You'd think I'd be pleased to have my neck of the woods hit the front page of the national newspapers, but with these headlines, I'd rather stay anonymous:
- New York Times: Marijuana Hotbed Retreats on Medicinal Use
- Los Angeles Times: Marijuana 'grow houses' are creating problems in Arcata, Calif.
Both stories discuss a shift in attitude towards medical or compassionate-use marijuana. California passed proposition 215 in 1996, permitting marijuana use with a physician's prescription. Around here, these prescriptions are known as "215s" and are widely available, although not from me.
For the record, I support medical marijuana use for those patient populations for whom it was originally intended: for cancer and AIDS patients, in order to suppress nausea and promote appetite, and modulate pain symptoms.

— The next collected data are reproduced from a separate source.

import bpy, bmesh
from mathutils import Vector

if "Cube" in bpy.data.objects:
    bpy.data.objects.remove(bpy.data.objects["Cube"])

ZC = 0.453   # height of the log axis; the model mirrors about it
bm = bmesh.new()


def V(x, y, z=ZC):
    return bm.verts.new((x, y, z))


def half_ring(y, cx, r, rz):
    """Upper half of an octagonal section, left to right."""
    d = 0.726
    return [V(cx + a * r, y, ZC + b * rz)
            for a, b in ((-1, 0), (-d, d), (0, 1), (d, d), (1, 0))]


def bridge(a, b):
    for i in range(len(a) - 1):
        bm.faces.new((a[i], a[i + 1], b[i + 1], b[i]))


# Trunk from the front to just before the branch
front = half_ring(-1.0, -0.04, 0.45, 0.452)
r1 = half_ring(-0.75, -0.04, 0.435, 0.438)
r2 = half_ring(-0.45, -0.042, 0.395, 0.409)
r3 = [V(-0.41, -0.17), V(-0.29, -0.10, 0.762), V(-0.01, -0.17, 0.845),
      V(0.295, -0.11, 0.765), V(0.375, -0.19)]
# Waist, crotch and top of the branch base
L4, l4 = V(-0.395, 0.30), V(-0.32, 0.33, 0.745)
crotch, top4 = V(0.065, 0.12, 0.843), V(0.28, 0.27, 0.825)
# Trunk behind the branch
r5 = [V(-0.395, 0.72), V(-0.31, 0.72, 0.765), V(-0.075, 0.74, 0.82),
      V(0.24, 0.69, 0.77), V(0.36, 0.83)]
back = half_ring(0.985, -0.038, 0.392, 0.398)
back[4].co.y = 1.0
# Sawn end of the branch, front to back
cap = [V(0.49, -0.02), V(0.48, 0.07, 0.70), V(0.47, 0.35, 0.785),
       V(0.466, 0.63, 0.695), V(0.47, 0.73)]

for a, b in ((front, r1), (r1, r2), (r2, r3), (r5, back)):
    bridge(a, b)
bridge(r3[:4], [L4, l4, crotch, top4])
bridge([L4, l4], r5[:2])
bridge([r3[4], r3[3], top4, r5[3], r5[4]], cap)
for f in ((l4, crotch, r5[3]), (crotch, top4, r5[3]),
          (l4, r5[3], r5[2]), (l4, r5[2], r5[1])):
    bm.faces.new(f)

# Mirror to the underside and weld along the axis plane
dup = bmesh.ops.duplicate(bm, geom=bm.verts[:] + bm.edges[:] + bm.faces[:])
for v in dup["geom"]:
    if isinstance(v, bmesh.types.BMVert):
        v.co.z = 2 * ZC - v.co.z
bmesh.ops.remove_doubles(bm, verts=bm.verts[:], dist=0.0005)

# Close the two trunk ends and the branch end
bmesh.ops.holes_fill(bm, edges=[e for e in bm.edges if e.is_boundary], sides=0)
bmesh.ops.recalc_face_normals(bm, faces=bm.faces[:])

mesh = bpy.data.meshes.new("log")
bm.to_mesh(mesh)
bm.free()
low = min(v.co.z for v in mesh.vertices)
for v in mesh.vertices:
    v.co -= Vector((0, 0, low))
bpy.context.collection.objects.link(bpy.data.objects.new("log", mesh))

I have worked with these patients as a physician and a hospice volunteer, and I do believe marijuana is helpful for the nagging symptoms of people facing the end of life.

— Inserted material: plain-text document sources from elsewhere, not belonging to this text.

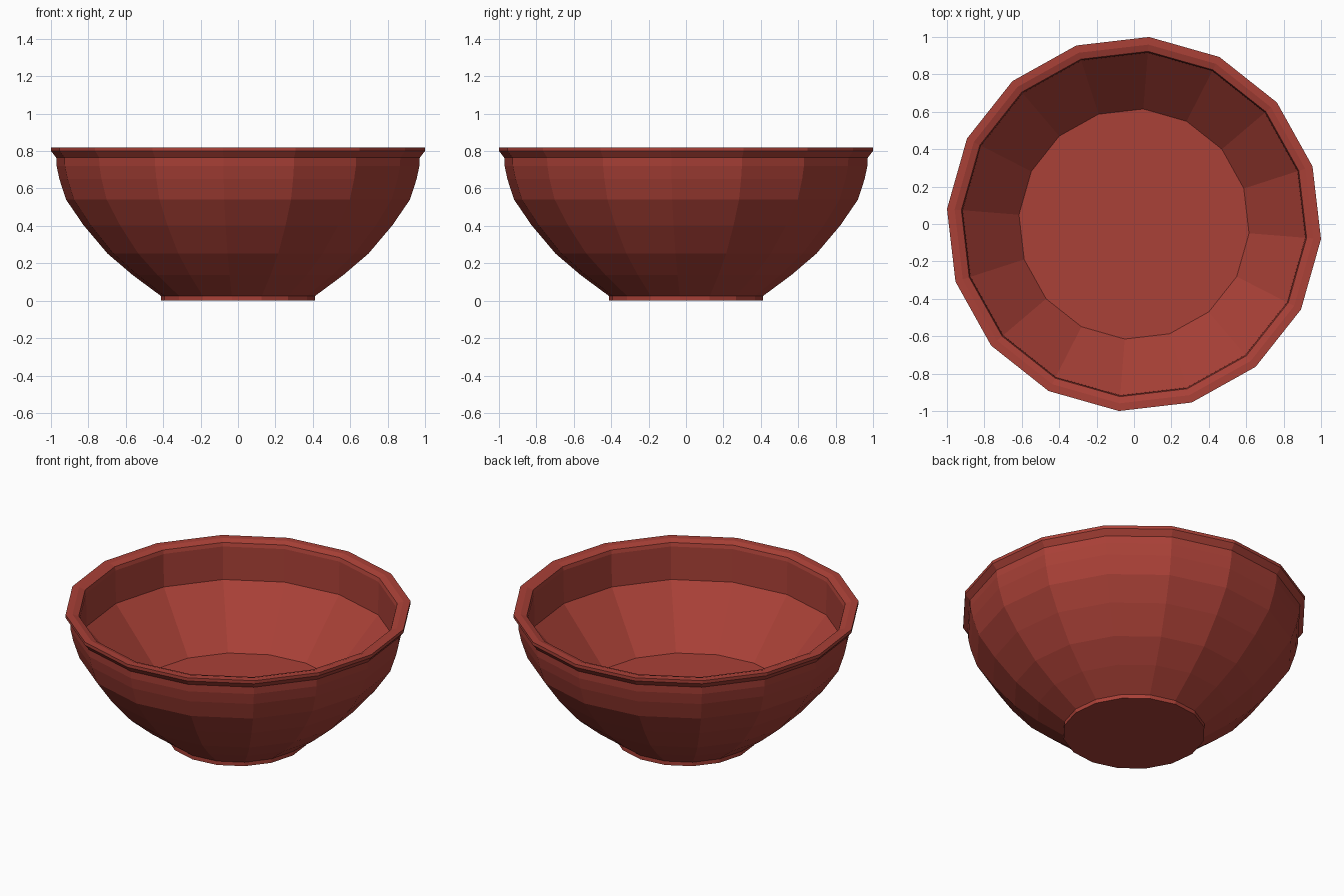
import bpy, bmesh, math

if "Cube" in bpy.data.objects:
    bpy.data.objects.remove(bpy.data.objects["Cube"])

SIDES = 16
PHASE = math.radians(-4.6)

# Closed cross-section (radius, height): foot, outer curve, rim, inner wall, floor
PROFILE = [
    (0.413, 0.0), (0.413, 0.025),
    (0.565, 0.137), (0.70, 0.252), (0.828, 0.403), (0.922, 0.54),
    (0.958, 0.65), (0.973, 0.72), (0.975, 0.765),
    (1.003, 0.80), (1.003, 0.82),
    (0.962, 0.82), (0.926, 0.808), (0.920, 0.785),
    (0.918, 0.575), (0.617, 0.245),
]


def lathe(name, profile, material):
    bm = bmesh.new()
    rings = []
    for r, z in profile:
        ring = []
        for i in range(SIDES):
            a = PHASE + math.tau * i / SIDES
            ring.append(bm.verts.new((r * math.cos(a), r * math.sin(a), z)))
        rings.append(ring)
    for low, high in zip(rings, rings[1:]):
        for i in range(SIDES):
            j = (i + 1) % SIDES
            bm.faces.new((low[i], low[j], high[j], high[i]))
    # Underside and inner floor
    bm.faces.new(rings[0][::-1])
    bm.faces.new(rings[-1])
    bmesh.ops.recalc_face_normals(bm, faces=bm.faces)
    mesh = bpy.data.meshes.new(name)
    bm.to_mesh(mesh)
    bm.free()
    mesh.materials.append(material)
    obj = bpy.data.objects.new(name, mesh)
    bpy.context.collection.objects.link(obj)
    return obj


red = bpy.data.materials.new("red_glaze")
red.diffuse_color = (0.40, 0.052, 0.038, 1.0)
red.use_nodes = True
red.node_tree.nodes["Principled BSDF"].inputs["Base Color"].default_value = red.diffuse_color

lathe("bowl", PROFILE, red)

However, I do not believe that marijuana should be recommended generally for chronic diseases such as:
- Migraine headaches
- Anxiety disorder
- Dysthymic disorder/Major Depression
- Chronic Fatigue Syndrome/Fibromyalgia
- Irritable Bowel Syndrome
Now, if you live and practice medicine in a community outside the Emerald Triangle, you might snort at the idea of prescribing marijuana for these conditions, but around here there are doctors who will write 215s for these conditions and other chronic conditions that are largely characterized by anxiety and vague somatic symptoms.
Lately, however, the local progressive attitudes seem to be shifting away from the come-one-come-all mentality to a more moderate position. One reason is the negative impact of clandestine marijuana grow houses on residential neighborhoods. Grow houses require a large water supply and a huge amount of electrical power for the hydroponic systems that support the maturing marijuana plants. Growers often adapt a house's wiring in order to drive more lights, resulting in excessive loads. The NY Times has a photo gallery of marijuana grow houses and legal cooperatives. Check out the second photo, which shows an indoor grow house setup.
Local landlords are suffering from the actions of clandestine growers. Many growers rent houses and turn them into indoor hydroponic greenhouses, even though the profits of selling high-quality marijuana could certainly go towards buying their own houses. We've had a rash of house fires recently, many of which are attributed to the electrical gymnastics growers have to perform in order to get their crops to thrive.
Another problem associated with liberal marijuana prescribing is the impact on local students. Our local state university campus has the highest drop-out rate of all the California state universities. I know an administrator at the university, and she has told me that the school has no effective statistics to track why students drop out, but she suspects that many of them just stop showing up to class due to marijuana-induced academic apathy.
Finally, the medicalization of marijuana has also allowed many physicians to establish lucrative 215 practices, despite varying professional competence or standards. Kevin MD linked to a comment regarding the financial opportunity running such a practice creates, and believe me, I've often thought I could quit my current jobs, buy a big RV, paint a marijuana leaf on the side, and drive from county to county doing good-faith exams and issuing 215s. I call it my alternate retirement plan. The going rate for an annual 215 evaluation is $150--cash. You can see how attractive this option might be for physicians.
One of my friends has recently taken over the practice of a retiring 215 doctor. She doesn't use marijuana herself, and she did a lot of research before taking on the practice. She's an example of the principled 215 provider: she requires a review of medical records before seeing a patient, and she only prescribes for documented medical conditions. She told me of a recent encounter with a woman in her 20s:
"I need a 215 for my endometriosis"
"When did you have a laparoscopy?" my friend asked.
"A laparoscopy. That's a surgery to diagnose endometriosis."
"Oh no, I never had one of those."
My friend told the patient, no diagnosis, no 215.
I trust my friend's standards for prescribing marijuana, but I don't extend the same trust to other 215 providers. Because they place themselves clearly outside the reach of peer review or other types of collegial surveillance, 215 prescribers can easily practice without any oversight--unless the Medical Board catches up with them. Another local 215 doctor is prohibited from examining female patients, due to a prior sanction, but his prescribing practices recently came under scrutiny when a woman patient presented his 215 to an outside dispensary (story link). Now, I ask you, could a primary care provider get away with such behavior?
In the four years I've been out of residency, I've only approved one 215 for a patient with metastatic ovarian cancer. Now that I'm out of primary care, I'll probably keep my record at one. I hope the changing tide of opinion will create more oversight over the 215 process, because I'd like to see the option preserved for the patients who need it the most.